What is expected -
Take the entries below and print only the lines from the one with "rings of equal" through the one with "rings.append([p + radii[i]", exactly as they stand, both ends included.

Dataset records START

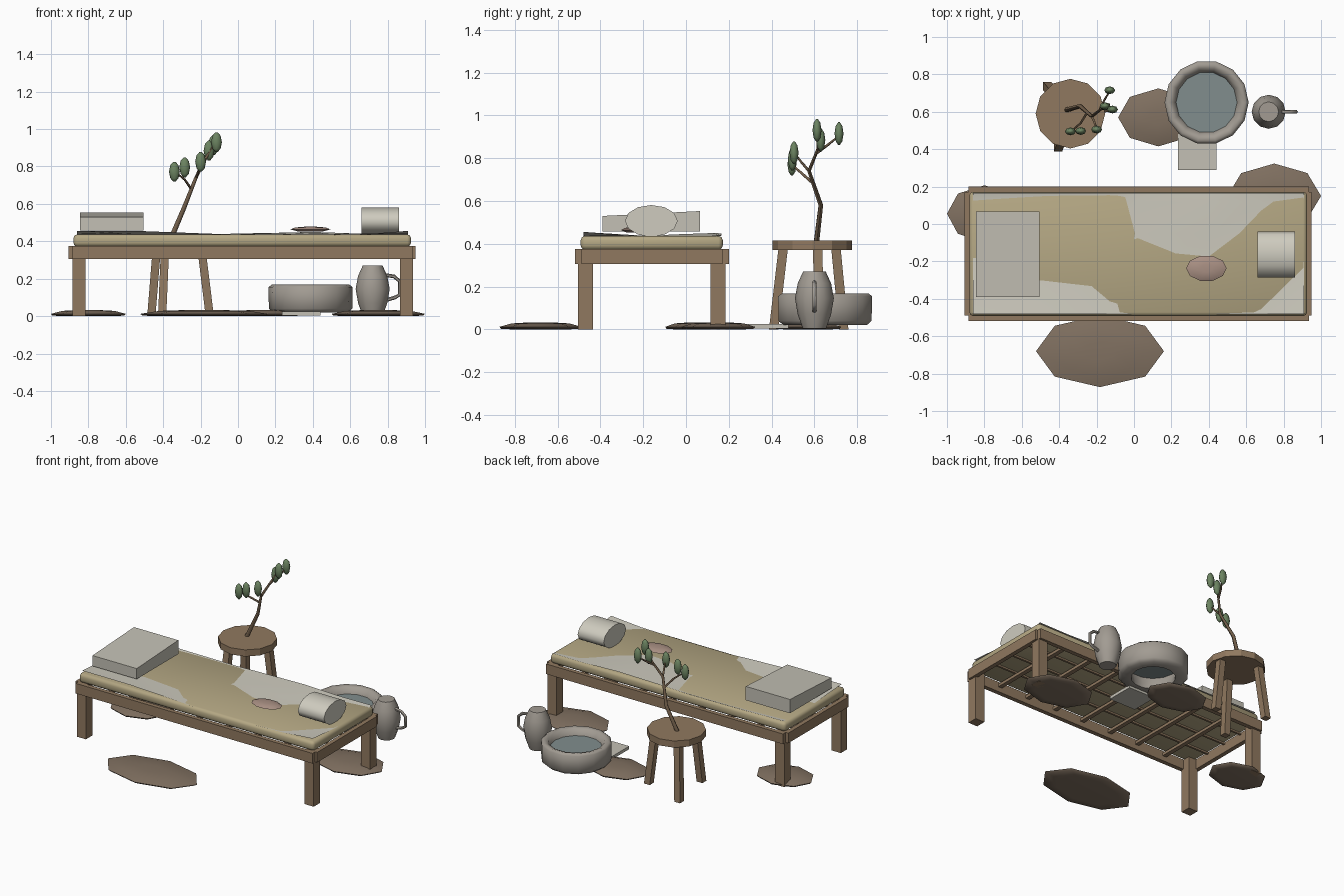
import bpy, bmesh, math
from mathutils import Vector

if "Cube" in bpy.data.objects:
    bpy.data.objects.remove(bpy.data.objects["Cube"])


def material(name, rgb):
    m = bpy.data.materials.new(name)
    m.diffuse_color = (*rgb, 1)
    m.use_nodes = True
    m.node_tree.nodes["Principled BSDF"].inputs["Base Color"].default_value = m.diffuse_color
    return m


WOOD = material("wood", (0.28, 0.19, 0.115))
STRAW = material("straw", (0.46, 0.39, 0.23))
LINEN = material("linen", (0.62, 0.60, 0.52))
WOOL = material("wool", (0.55, 0.53, 0.46))
CLAY = material("clay", (0.36, 0.33, 0.29))
WATER = material("water", (0.22, 0.27, 0.27))
EARTH = material("earth", (0.22, 0.165, 0.12))
BREAD = material("bread", (0.40, 0.28, 0.23))
LEAF = material("leaf", (0.15, 0.23, 0.12))
BARK = material("bark", (0.17, 0.115, 0.07))


def mesh(name, verts, faces, mat, smooth=None):
    me = bpy.data.meshes.new(name)
    me.from_pydata(verts, [], faces)
    bm = bmesh.new()
    bm.from_mesh(me)
    bmesh.ops.recalc_face_normals(bm, faces=bm.faces)
    bm.to_mesh(me)
    bm.free()
    ob = bpy.data.objects.new(name, me)
    bpy.context.collection.objects.link(ob)
    me.materials.append(mat)
    if smooth:
        bpy.ops.object.select_all(action='DESELECT')
        ob.select_set(True)
        bpy.context.view_layer.objects.active = ob
        bpy.ops.object.shade_smooth_by_angle(angle=math.radians(smooth))
    return ob


def loft(name, rings, mat, smooth=None, closed=False):
    """Skin rings of equal size; cap both ends, or join last to first."""
    n = len(rings[0])
    k = len(rings)
    verts = [v for r in rings for v in r]
    faces = [(i * n + j, i * n + (j + 1) % n,
              (i + 1) % k * n + (j + 1) % n, (i + 1) % k * n + j)
             for i in range(k if closed else k - 1) for j in range(n)]
    if not closed:
        faces += [tuple(range(n)), tuple(range((k - 1) * n, k * n))]
    return mesh(name, verts, faces, mat, smooth)


def box(name, x, y, z, mat):
    return loft(name, [[(x[0], y[0], h), (x[1], y[0], h), (x[1], y[1], h), (x[0], y[1], h)]
                       for h in z], mat)


def lathe(name, centre, profile, n, mat, sx=1, sy=1, smooth=None, closed=False):
    cx, cy = centre
    return loft(name, [[(cx + sx * r * math.cos(2 * math.pi * j / n),
                         cy + sy * r * math.sin(2 * math.pi * j / n), z) for j in range(n)]
                       for r, z in profile], mat, smooth, closed)


def tube(name, pts, radii, mat, n=6):
    pts = [Vector(p) for p in pts]
    rings = []
    for i, p in enumerate(pts):
        d = (pts[min(i + 1, len(pts) - 1)] - pts[max(i - 1, 0)]).normalized()
        u = d.cross(Vector((0, 1, 0.1))).normalized()
        v = d.cross(u)
        rings.append([p + radii[i] * (math.cos(a) * u + math.sin(a) * v)
                      for a in (2 * math.pi * j / n for j in range(n))])
    return loft(name, rings, mat, 60)


# Bed frame: legs, rails, slats
for sx, lx in (("left", -0.885), ("right", 0.865)):
    for sy, ly in (("front", -0.505), ("back", 0.115)):
        box(f"bed_leg_{sy}_{sx}", (lx, lx + 0.07), (ly, ly + 0.07), (0, 0.375), WOOD)
box("rail_front", (-0.885, 0.935), (-0.518, -0.488), (0.305, 0.375), WOOD)
box("rail_back", (-0.885, 0.935), (0.17, 0.2), (0.305, 0.375), WOOD)
box("rail_left", (-0.905, -0.875), (-0.488, 0.17), (0.305, 0.375), WOOD)
box("rail_right", (0.92, 0.95), (-0.488, 0.17), (0.305, 0.375), WOOD)
for i in range(7):
    x = -0.66 + i * 0.225
    box(f"slat_{i}", (x - 0.015, x + 0.015), (-0.488, 0.17), (0.34, 0.36), WOOD)
for i in range(3):
    y = -0.32 + i * 0.16
    box(f"long_slat_{i}", (-0.875, 0.92), (y - 0.007, y + 0.007), (0.36, 0.374), WOOD)

# Mattress with rounded edges
mattress = box("mattress", (-0.88, 0.925), (-0.492, 0.172), (0.372, 0.437), STRAW)
bm = bmesh.new()
bm.from_mesh(mattress.data)
bmesh.ops.bevel(bm, geom=bm.edges[:], offset=0.02, segments=2, profile=0.5, affect='EDGES')
bm.to_mesh(mattress.data)
bm.free()
mattress.data.polygons.foreach_set("use_smooth", [True] * len(mattress.data.polygons))

# Rumpled sheet, partly sunk in the mattress (heights in mm above it)
xs = (-0.86, -0.5, -0.13, 0.02, 0.4, 0.68, 0.91)
rows = ((-0.48, (18, 17, 3, -5, -4, 1, 19)),
        (-0.28, (6, -2, -6, -8, -6, -7, 2)),
        (-0.05, (-8, -8, -9, 1, 7, -5, -7)),
        (0.12, (-1, -5, -6, 4, 13, 2, -5)),
        (0.165, (8, 3, 1, 5, 12, 3, 5)))
w = len(xs)
mesh("sheet", [(x, y, 0.437 + h / 1000) for y, hs in rows for x, h in zip(xs, hs)],
     [(r * w + c, r * w + c + 1, (r + 1) * w + c + 1, (r + 1) * w + c)
      for r in range(len(rows) - 1) for c in range(w - 1)], LINEN, 60)

# Folded blanket with a sloping top
blanket = box("folded_blanket", (-0.845, -0.505), (-0.39, 0.066), (0.457, 0.553), WOOL)
for v in blanket.data.vertices:
    if v.co.z > 0.5 and v.co.y < 0:
        v.co.z = 0.53

# Bolster pillow, lens-shaped in section
section = [(-0.162 + 0.123 * math.cos(a), 0.507 + 0.074 * math.sin(a))
           for a in (2 * math.pi * j / 12 for j in range(12))]
loft("pillow", [[(x, y, z) for y, z in section] for x in (0.66, 0.86)], LINEN, 50)

# Bread on the bed
lathe("flat_bread", (0.387, -0.237),
      [(0.6, 0.452), (1, 0.464), (0.75, 0.474), (0.3, 0.478)], 10, BREAD, 0.108, 0.07, 60)

# Floor mats
for i, (x, y, rx, ry) in enumerate(((-0.182, -0.68, 0.342, 0.192), (0.75, 0.15, 0.25, 0.173),
                                    (-0.8, 0.055, 0.2, 0.152), (0.13, 0.57, 0.215, 0.155))):
    lathe(f"floor_mat_{i}", (x, y),
          [(0.7, 0), (0.96, 0.003), (1, 0.012), (0.7, 0.028), (0.25, 0.033)], 8, EARTH, rx, ry, 60)
box("floor_cloth", (0.235, 0.44), (0.288, 0.48), (0.004, 0.025), WOOL)

# Stool
SX, SY = -0.34, 0.59
lathe("stool_seat", (SX, SY), [(0.186, 0.37), (0.186, 0.416)], 12, WOOD)
for i in range(3):
    a = math.radians(10 + 120 * i)
    rings = []
    for r, z in ((0.192, 0), (0.145, 0.375)):
        rings.append([(SX + r * math.cos(a) + dx * 0.022, SY + r * math.sin(a) + dy * 0.022, z)
                      for dx, dy in ((-1, -1), (1, -1), (1, 1), (-1, 1))])
    loft(f"stool_leg_{i}", rings, WOOD)

# Leafy branch standing on the stool
tube("branch_stem", [(-0.36, 0.61, 0.41), (-0.288, 0.63, 0.58), (-0.225, 0.575, 0.74),
                     (-0.175, 0.615, 0.84), (-0.12, 0.615, 0.93)],
     [0.014, 0.012, 0.009, 0.007, 0.004], BARK)
for i, pts in enumerate((((-0.25, 0.597, 0.68), (-0.285, 0.54, 0.73), (-0.335, 0.495, 0.77)),
                         ((-0.225, 0.575, 0.74), (-0.21, 0.54, 0.78), (-0.2, 0.51, 0.82)),
                         ((-0.185, 0.605, 0.82), (-0.16, 0.66, 0.86), (-0.13, 0.71, 0.9)))):
    tube(f"branch_twig_{i}", pts, [0.007, 0.006, 0.004], BARK)
for i, (x, y, z) in enumerate(((-0.34, 0.495, 0.772), (-0.285, 0.497, 0.795),
                               (-0.2, 0.505, 0.825), (-0.155, 0.63, 0.885),
                               (-0.115, 0.612, 0.93), (-0.13, 0.715, 0.915))):
    lathe(f"leaf_{i}", (x, y), [(0.2, z - 0.053), (0.75, z - 0.035), (1, z), (0.75, z + 0.035),
                                (0.2, z + 0.053)], 8, LEAF, 0.029, 0.021, 60)

# Basin with water
lathe("basin", (0.388, 0.65), [(0.14, 0.02), (0.2, 0.02), (0.223, 0.04), (0.225, 0.155),
                               (0.208, 0.168), (0.18, 0.16), (0.163, 0.12), (0.14, 0.04)],
      14, CLAY, smooth=60, closed=True)
lathe("basin_water", (0.388, 0.65), [(0.162, 0.105), (0.164, 0.12)], 14, WATER)

# Jug with handle
lathe("jug", (0.72, 0.6), [(0.055, 0.005), (0.078, 0.07), (0.091, 0.145), (0.078, 0.215),
                           (0.053, 0.27)], 12, CLAY, smooth=50)
tube("jug_handle", [(0.785, 0.6, 0.22), (0.835, 0.6, 0.212), (0.866, 0.6, 0.185),
                    (0.866, 0.6, 0.115), (0.84, 0.6, 0.1), (0.79, 0.6, 0.085)],
     [0.01] * 6, CLAY)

Dataset records END

Exercise response -
    """Skin rings of equal size; cap both ends, or join last to first."""
    n = len(rings[0])
    k = len(rings)
    verts = [v for r in rings for v in r]
    faces = [(i * n + j, i * n + (j + 1) % n,
              (i + 1) % k * n + (j + 1) % n, (i + 1) % k * n + j)
             for i in range(k if closed else k - 1) for j in range(n)]
    if not closed:
        faces += [tuple(range(n)), tuple(range((k - 1) * n, k * n))]
    return mesh(name, verts, faces, mat, smooth)


def box(name, x, y, z, mat):
    return loft(name, [[(x[0], y[0], h), (x[1], y[0], h), (x[1], y[1], h), (x[0], y[1], h)]
                       for h in z], mat)


def lathe(name, centre, profile, n, mat, sx=1, sy=1, smooth=None, closed=False):
    cx, cy = centre
    return loft(name, [[(cx + sx * r * math.cos(2 * math.pi * j / n),
                         cy + sy * r * math.sin(2 * math.pi * j / n), z) for j in range(n)]
                       for r, z in profile], mat, smooth, closed)


def tube(name, pts, radii, mat, n=6):
    pts = [Vector(p) for p in pts]
    rings = []
    for i, p in enumerate(pts):
        d = (pts[min(i + 1, len(pts) - 1)] - pts[max(i - 1, 0)]).normalized()
        u = d.cross(Vector((0, 1, 0.1))).normalized()
        v = d.cross(u)
        rings.append([p + radii[i] * (math.cos(a) * u + math.sin(a) * v)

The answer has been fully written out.